It was the cholos who gave Rag & Bone the giant, diagonally pleated cropped pants that made a curious new addition to their range. The real-life cholos bought their Dickies several sizes too big and folded or belted them into the shape; the label's are sewn in place, for the volume without the uncertainty. Wainwright and Neville aren't the first designers to borrow the style, though you imagine they likely are the first to reimagine the Hawaiian shirt (a surfer staple) in a low-riders, barbed wire, and apartment complexes print. How you feel about that will depend on how open you are to a luxury label lifting street culture emblems for fun and for profit. Likewise the thick-soled slip-ons. "It's that Boyz N the Hood look," Wainwright explained. "A cross between Stubbs & Wootton and cholos."
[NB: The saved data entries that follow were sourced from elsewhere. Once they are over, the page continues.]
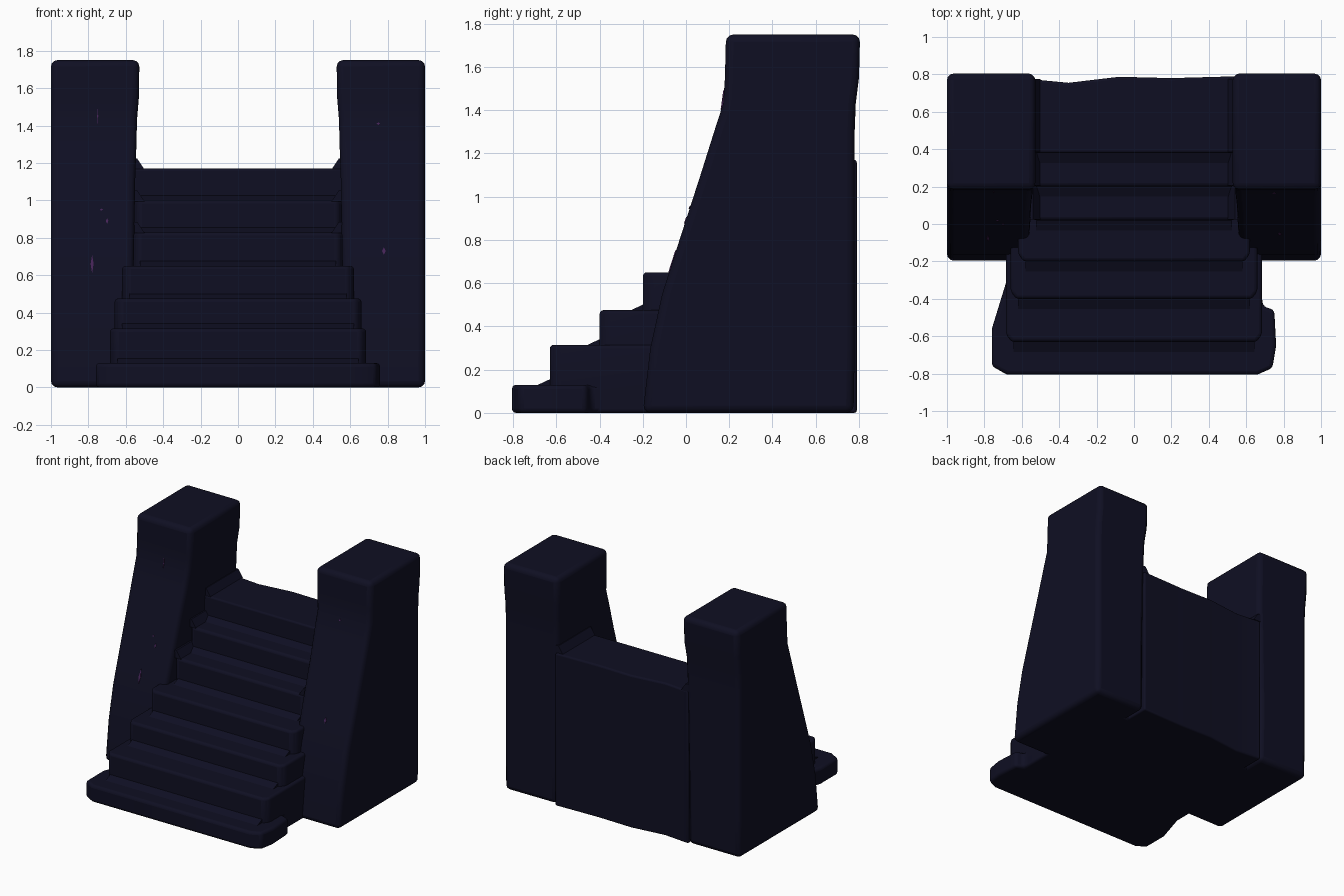
import bpy, bmesh

cube = bpy.data.objects.get("Cube")
if cube:
    bpy.data.objects.remove(cube, do_unlink=True)


def material(name, rgb):
    m = bpy.data.materials.new(name)
    m.use_nodes = True
    m.diffuse_color = (*rgb, 1)
    m.node_tree.nodes["Principled BSDF"].inputs["Base Color"].default_value = (*rgb, 1)
    return m


NAVY = material("dark navy stone", (0.0048, 0.0048, 0.0165))
PURPLE = material("purple fleck", (0.06, 0.017, 0.095))


def loft(name, rings, mat=NAVY, bevel=0.0):
    """Skin a stack of equal-length point rings, cap both ends, round the hard edges."""
    bm = bmesh.new()
    loops = [[bm.verts.new(p) for p in ring] for ring in rings]
    n = len(loops[0])
    for a, b in zip(loops, loops[1:]):
        for i in range(n):
            j = (i + 1) % n
            bm.faces.new((a[i], a[j], b[j], b[i]))
    bm.faces.new(loops[0][::-1])
    bm.faces.new(loops[-1])
    bmesh.ops.recalc_face_normals(bm, faces=bm.faces[:])
    mesh = bpy.data.meshes.new(name)
    bm.to_mesh(mesh)
    bm.free()
    mesh.materials.append(mat)
    ob = bpy.data.objects.new(name, mesh)
    bpy.context.collection.objects.link(ob)
    if bevel:
        mod = ob.modifiers.new("soft edges", "BEVEL")
        mod.width, mod.segments = bevel, 3
        mod.limit_method, mod.angle_limit = "ANGLE", 0.6
    bpy.ops.object.select_all(action="DESELECT")
    ob.select_set(True)
    bpy.context.view_layer.objects.active = ob
    bpy.ops.object.shade_smooth_by_angle(angle=0.7)
    return ob


def prism(name, outline, z0, z1, bevel=0.0):
    return loft(name, [[(x, y, z) for x, y in outline] for z in (z0, z1)], bevel=bevel)


# Side pillars: height, inner x, front y, back y
LEVELS = [(0, .56, -.2, .775), (.3, .56, -.165, .78), (.55, .56, -.11, .78),
          (.8, .555, -.03, .78), (1.1, .55, .067, .78), (1.3, .543, .13, .78),
          (1.43, .54, .172, .785), (1.55, .53, .18, .8), (1.75, .527, .185, .805)]
for side, label in ((1, "left"), (-1, "right")):
    rings = [[(side * x, yf, z), (side, yf, z), (side, yb, z), (side * x, yb, z)]
             for z, x, yf, yb in LEVELS]
    loft(label + "_pillar", rings, bevel=0.035)

# Broad bottom step with uneven ends
prism("bottom_step",
      [(-.68, -.805), (.66, -.805), (.74, -.77), (.76, -.65), (.75, -.46), (.69, -.44),
       (.66, -.2), (-.67, -.2), (-.68, -.3), (-.76, -.56), (-.76, -.76)], 0, .13, .02)

# Upper steps: front y, top height, half width
STEPS = [(-.63, .315, .685), (-.4, .475, .66), (-.2, .65, .62),
         (.02, .83, .565), (.2, 1.0, .56)]
floor = .13
for i, (yf, top, w) in enumerate(STEPS):
    prism("step_%d" % (i + 2), [(-w + .03, yf), (w - .03, yf), (w, yf + .04),
                                (w, .6), (-w, .6), (-w, yf + .04)], 0, top, .018)
    # Cove where the riser meets the tread below
    c = w - .04
    loft("cove_%d" % (i + 2), [[(x, yf - .065, floor - .005), (x, yf + .01, floor - .005),
                                (x, yf + .01, floor + .03)] for x in (-c, c)])
    floor = top

# Landing with a slightly wavy back edge
prism("landing", [(-.56, .38), (.56, .38), (.56, .79), (.2, .78), (-.08, .787),
                  (-.35, .755), (-.56, .775)], 0, 1.17, .012)
loft("cove_landing", [[(x, .315, .995), (x, .39, .995), (x, .39, 1.03)] for x in (-.53, .53)])

# Fillets between the upper treads and the pillars
for side, label in ((1, "left"), (-1, "right")):
    for k, (y0, y1, z) in enumerate(((.025, .22, .83), (.205, .4, 1.0), (.385, .775, 1.17))):
        loft("%s_fillet_%d" % (label, k + 1),
             [[(side * .5, y, z - .005), (side * .57, y, z - .005), (side * .57, y, z + .055),
               (side * .54, y, z + .055)] for y in (y0, y1)])


def front_y(z):
    for (z0, _, y0, _), (z1, _, y1, _) in zip(LEVELS, LEVELS[1:]):
        if z <= z1:
            return y0 + (y1 - y0) * (z - z0) / (z1 - z0)


# Small flecks on the pillar fronts: x, z, width, height
FLECKS = [(-.78, .66, .016, .1), (-.75, 1.45, .006, .08), (-.7, .89, .014, .03),
          (-.73, .95, .016, .012), (.78, .73, .02, .04), (.75, 1.41, .018, .014)]
for i, (x, z, w, h) in enumerate(FLECKS):
    corners = [(x - w / 2, z), (x, z - h / 2), (x + w / 2, z), (x, z + h / 2)]
    loft("fleck_%d" % (i + 1), [[(px, front_y(pz) + d, pz) for px, pz in corners]
                                for d in (-.004, .003)], mat=PURPLE)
Scattered throughout, whether in surfing looks (with surfboard stripes, lifeguard yellow wax cloth shorts) or cholo styles (with shirts closed at the top and open below), were the kind of tailored pieces that continue to define the brand, whatever the flavor of the season might be. Wainwright spoke of an "element of England," grounding the more out-there looks. And that's just what they'll do. Everyone (or maybe everyone but a cholo) will warm to a hand-tailored morning coat made at Martin Greenfield's Brooklyn factory. Or the dandy-friendly jacquard suiting, a first for the brand. It came in both blazer and, intriguingly, windbreaker form. "You can imagine Jagger wearing it," Neville piped in. Sartorially speaking, a boy from a slightly nearer hood.